The waves with slippery fingers clutch
The massive tower, and climb and fall,
And, muttering, growl with baffled rage
Their curses on the sturdy wall.
Up in the lonely tower he sits,
The keeper of the crimson light-
Silent and awe-struck does he hear
The imprecations of the night.
The white spray beats against the panes
Like some wet ghost that down the air
Is hunted by a troop of fiends,
And seeks a shelter any where.
He prays aloud - the lonely man-
For every soul that night at sea,
But more than all for that brave boy
Who used to gayly climb his knee.
Young Charley, with the chestnut hair
And hazel eyes and laughing lip,
“May Heaven look down,” the old man cries,
“Upon my son, and on his ship!”
While thus with pious heart he prays
Far in the distance sounds a boom-
He pauses, and again there rings
That sullen thunder through the room.
A ship upon the shoal to-night!
She can not hold for one half hour-
But clear the ropes and grappling-hooks,
And trust in the Almighty power!
On the drenched gallery he stands,
Striving to pierce the solid night,
Across the sea the red eye throws
A steady crimson wake of light,
And where it falls upon the waves
He sees a human head float by,

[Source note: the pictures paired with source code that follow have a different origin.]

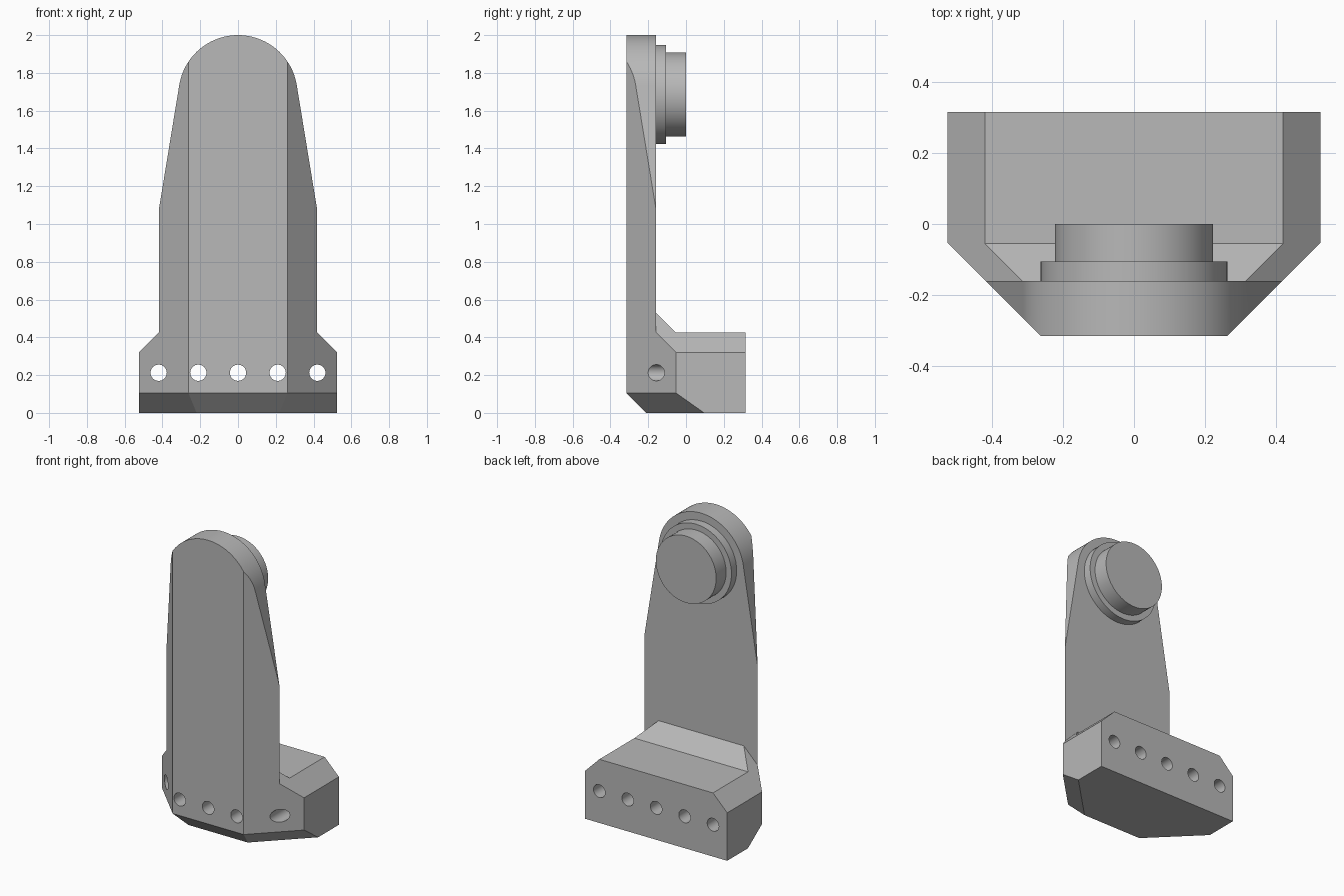
import bpy, bmesh, math
from mathutils import Vector, Matrix

if "Cube" in bpy.data.objects:
    bpy.data.objects.remove(bpy.data.objects["Cube"], do_unlink=True)

grey = bpy.data.materials.new("plain grey")
grey.use_nodes = True
colour = (0.48, 0.48, 0.48, 1)
grey.diffuse_color = colour
grey.node_tree.nodes["Principled BSDF"].inputs["Base Color"].default_value = colour

HW = 0.525            # half width of the base
FRONT, WALL, BACK = -0.315, -0.16, 0.315
HUB_Z, R = 1.685, 0.315
CH = 0.105            # chamfer size


def add_object(name, bm):
    bmesh.ops.recalc_face_normals(bm, faces=bm.faces[:])
    mesh = bpy.data.meshes.new(name)
    bm.to_mesh(mesh)
    bm.free()
    mesh.materials.append(grey)
    ob = bpy.data.objects.new(name, mesh)
    bpy.context.collection.objects.link(ob)
    return ob


def prism(points, push):
    bm = bmesh.new()
    face = bm.faces.new([bm.verts.new(p) for p in points])
    new = bmesh.ops.extrude_face_region(bm, geom=[face])["geom"]
    bmesh.ops.translate(bm, vec=push, verts=[v for v in new if isinstance(v, bmesh.types.BMVert)])
    bmesh.ops.recalc_face_normals(bm, faces=bm.faces[:])
    return bm


def slice_off(bm, point, normal):
    # remove everything on the normal's side and cap the cut
    cut = bmesh.ops.bisect_plane(bm, geom=bm.verts[:] + bm.edges[:] + bm.faces[:], dist=1e-5,
                                 plane_co=point, plane_no=normal, clear_outer=True)["geom_cut"]
    edges = [e for e in cut if isinstance(e, bmesh.types.BMEdge) and e.is_boundary]
    bmesh.ops.holes_fill(bm, edges=edges, sides=0)


def boolean(ob, other, operation):
    mod = ob.modifiers.new("join", "BOOLEAN")
    mod.object, mod.operation, mod.solver = other, operation, "EXACT"
    bpy.context.view_layer.objects.active = ob
    bpy.ops.object.modifier_apply(modifier=mod.name)
    bpy.data.objects.remove(other, do_unlink=True)


def cylinder(name, radius, x, z, y0, y1, sides):
    bm = bmesh.new()
    place = Matrix.Translation((x, (y0 + y1) / 2, z)) @ Matrix.Rotation(math.pi / 2, 4, "X")
    bmesh.ops.create_cone(bm, cap_ends=True, segments=sides, radius1=radius, radius2=radius,
                          depth=y1 - y0, matrix=place)
    return add_object(name, bm)


def smooth(ob):
    bpy.ops.object.select_all(action="DESELECT")
    ob.select_set(True)
    bpy.context.view_layer.objects.active = ob
    bpy.ops.object.shade_smooth_by_angle(angle=math.radians(25))


# upright plate: right half of the outline, arc, then the mirrored half
side = [(HW, 0), (HW, 0.32), (HW - CH, 0.425), (HW - CH, 1.07)]
start = math.radians(9.3)
arc = [start + (math.pi - 2 * start) * i / 48 for i in range(49)]
outline = side + [(R * math.cos(a), HUB_Z + R * math.sin(a)) for a in arc]
outline += [(-x, z) for x, z in reversed(side)]
bracket = add_object("bracket", prism([(x, FRONT, z) for x, z in outline], (0, WALL - FRONT, 0)))

# base block with the sloped gusset against the plate
profile = [(-0.25, 0), (BACK, 0), (BACK, 0.425), (WALL + CH, 0.425), (WALL, 0.53), (-0.25, 0.53)]
bm = prism([(-HW, y, z) for y, z in profile], (2 * HW, 0, 0))
for s in (-1, 1):
    slice_off(bm, (s * HW, 0, 0.32), Vector((s, 0, 1)).normalized())
boolean(bracket, add_object("base", bm), "UNION")

# corner chamfers and the bottom front bevels
bm = bmesh.new()
bm.from_mesh(bracket.data)
for s in (-1, 1):
    slice_off(bm, (s * 0.2625, FRONT, 0), Vector((s, -1, 0)).normalized())
slice_off(bm, (0, FRONT, CH), Vector((0, -1, -1)).normalized())
for s in (-1, 1):
    slice_off(bm, (s * 0.2625, FRONT, CH), Vector((s, -1, -math.sqrt(2))).normalized())
bmesh.ops.dissolve_limit(bm, angle_limit=0.005, verts=bm.verts[:], edges=bm.edges[:])
bmesh.ops.recalc_face_normals(bm, faces=bm.faces[:])
bm.to_mesh(bracket.data)
bm.free()

# row of bolt holes through the base
for i in range(-2, 3):
    boolean(bracket, cylinder("hole_cutter", 0.043, i * 0.21, 0.2125, -0.5, 0.5, 32), "DIFFERENCE")
smooth(bracket)

# stepped boss on the back of the plate
smooth(cylinder("boss_collar", 0.2625, 0, HUB_Z, WALL - 0.02, -0.105, 64))
smooth(cylinder("boss_pin", 0.223, 0, HUB_Z, -0.125, 0, 64))
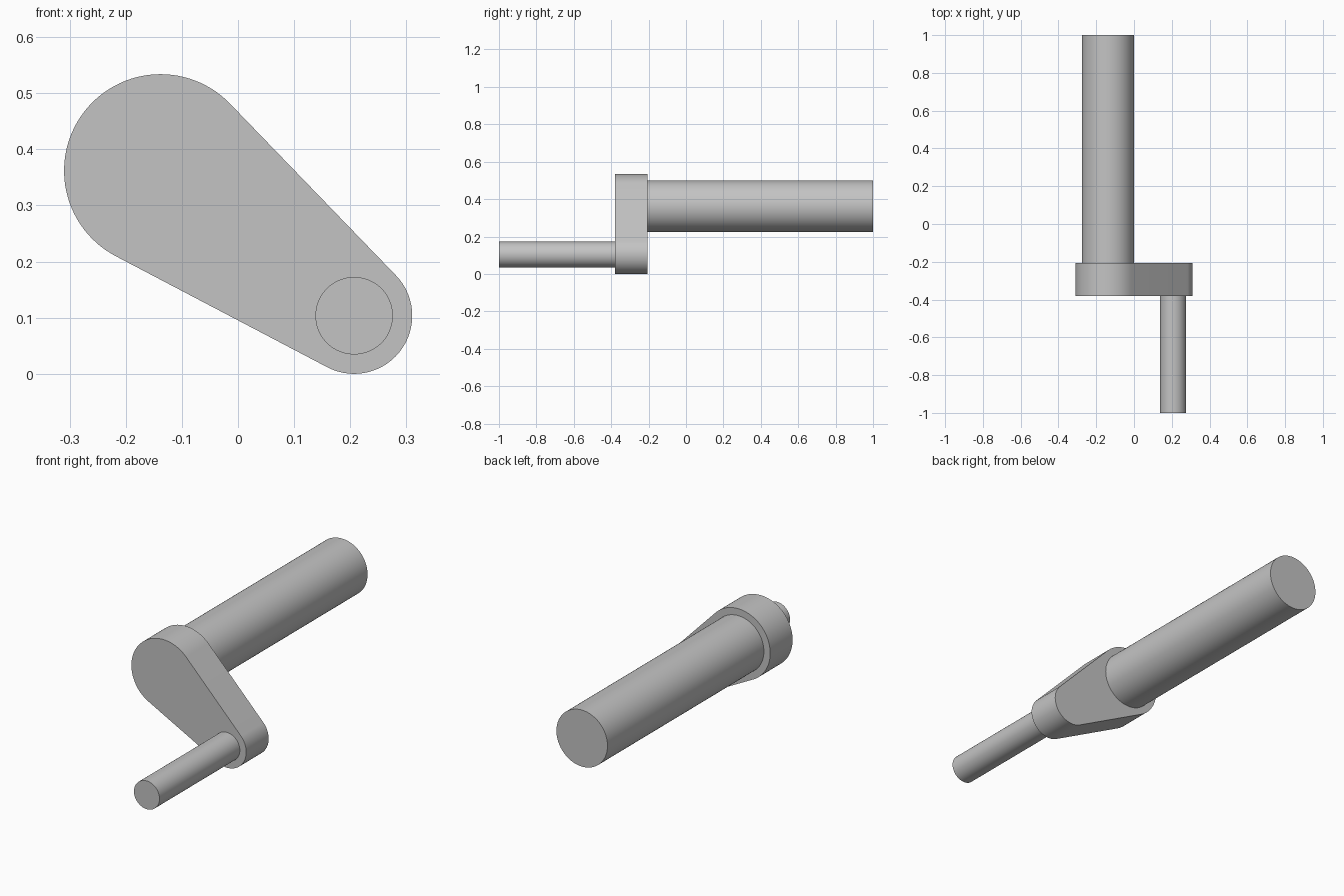
import bpy
import bmesh
from math import asin, atan2, cos, hypot, pi, radians, sin

cube = bpy.data.objects.get("Cube")
if cube:
    bpy.data.objects.remove(cube, do_unlink=True)

# One plain metal colour
GREY = (0.55, 0.55, 0.55, 1)
metal = bpy.data.materials.new("grey metal")
metal.use_nodes = True
metal.diffuse_color = GREY
metal.node_tree.nodes["Principled BSDF"].inputs["Base Color"].default_value = GREY

# Shared axes (x, z) and radii
SHAFT, SHAFT_R, BOSS_R = (-0.138, 0.362), 0.138, 0.172
PIN, PIN_R, EYE_R = (0.207, 0.1035), 0.069, 0.1035
ARM_FRONT, ARM_BACK = -0.38, -0.207


def arc(centre, radius, start, end, steps):
    """Points (x, z) along an arc, both ends included."""
    angles = [start + (end - start) * i / steps for i in range(steps + 1)]
    return [(centre[0] + radius * cos(a), centre[1] + radius * sin(a)) for a in angles]


def extrude(name, outline, front, back):
    """Solid with an (x, z) outline, running along y."""
    bm = bmesh.new()
    face = bm.faces.new([bm.verts.new((x, front, z)) for x, z in outline])
    grown = bmesh.ops.extrude_face_region(bm, geom=[face], use_keep_orig=True)
    moved = [g for g in grown["geom"] if isinstance(g, bmesh.types.BMVert)]
    bmesh.ops.translate(bm, verts=moved, vec=(0, back - front, 0))
    bmesh.ops.recalc_face_normals(bm, faces=bm.faces)
    mesh = bpy.data.meshes.new(name)
    bm.to_mesh(mesh)
    bm.free()
    mesh.materials.append(metal)
    obj = bpy.data.objects.new(name, mesh)
    bpy.context.collection.objects.link(obj)
    bpy.ops.object.select_all(action="DESELECT")
    obj.select_set(True)
    bpy.context.view_layer.objects.active = obj
    bpy.ops.object.shade_smooth_by_angle(angle=radians(30))
    return obj


# Crank arm: two round ends joined by their outer tangents
dx, dz = PIN[0] - SHAFT[0], PIN[1] - SHAFT[1]
axis = atan2(dz, dx)
spread = pi / 2 - asin((BOSS_R - EYE_R) / hypot(dx, dz))
outline = arc(SHAFT, BOSS_R, axis + spread, axis + 2 * pi - spread, 56)
outline += arc(PIN, EYE_R, axis - spread, axis + spread, 44)
extrude("crank_arm", outline, ARM_FRONT, ARM_BACK)

# Main shaft behind the arm, handle pin in front
extrude("main_shaft", arc(SHAFT, SHAFT_R, 0, 2 * pi, 96)[:-1], ARM_BACK, 1)
extrude("handle_pin", arc(PIN, PIN_R, 0, 2 * pi, 96)[:-1], -1, ARM_FRONT)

With long, drenched curls of chestnut hair,
And wild but fearless hazel eye.
Out with the hooks! One mighty fling!
Adown the wind the long rope curls.
Oh! will it catch? Ah! dread suspense
While the wild ocean wilder whirls.
A steady pull. - It tautens now!
Oh, his old heart will burst with joy
As on the slippery rocks he pulls
The breathing body of his boy.
Still sweep the spectres through the sky,
Still scud the clouds before the storm,
Still naked in the howling night
The red-eyed light-house lifts its form.
Without, the world is wild with rage,
Unkenneled demons are abroad,
But with the father and the son
Within, there is the peace of God.
Fitz James O'Brien (pictured) was born Michael O'brien in Ireland in 1828. He emigrated to the United States in 1852 and began contributing poems and short stories to various serials. He is most famous for his science fiction short stories which profoundly influenced not only the development of the short story form but the development of the science fiction genre as well. He died in 1862 of a wound infection in the War Between the States. Reference to this and additional biographical information may be found here: http://www.sf-encyclopedia.com/entry/obrien_fitz-james.
The use of octets and iambic tetrameter are reminiscent of a ballad, but the rhyme scheme is much more rich and complex than the usual ababcdcd of the ballad form. The poet adroitly employs alliteration, consonance, and sibilance to his advantage, creating sounds like that of a violent, stormy sea. The lighthouse itself is brought to life as a kind of "red-eyed" cyclops; the sea is transformed into a horde of raging, clutching, howling demons.
However, unlike the real-life fate of the lighthouse and its keepers, here the poet indulges in a happy ending, as the pious keeper is able to rescue his beloved son. Would the poem have been more powerful if both keeper and son were claimed by the sea?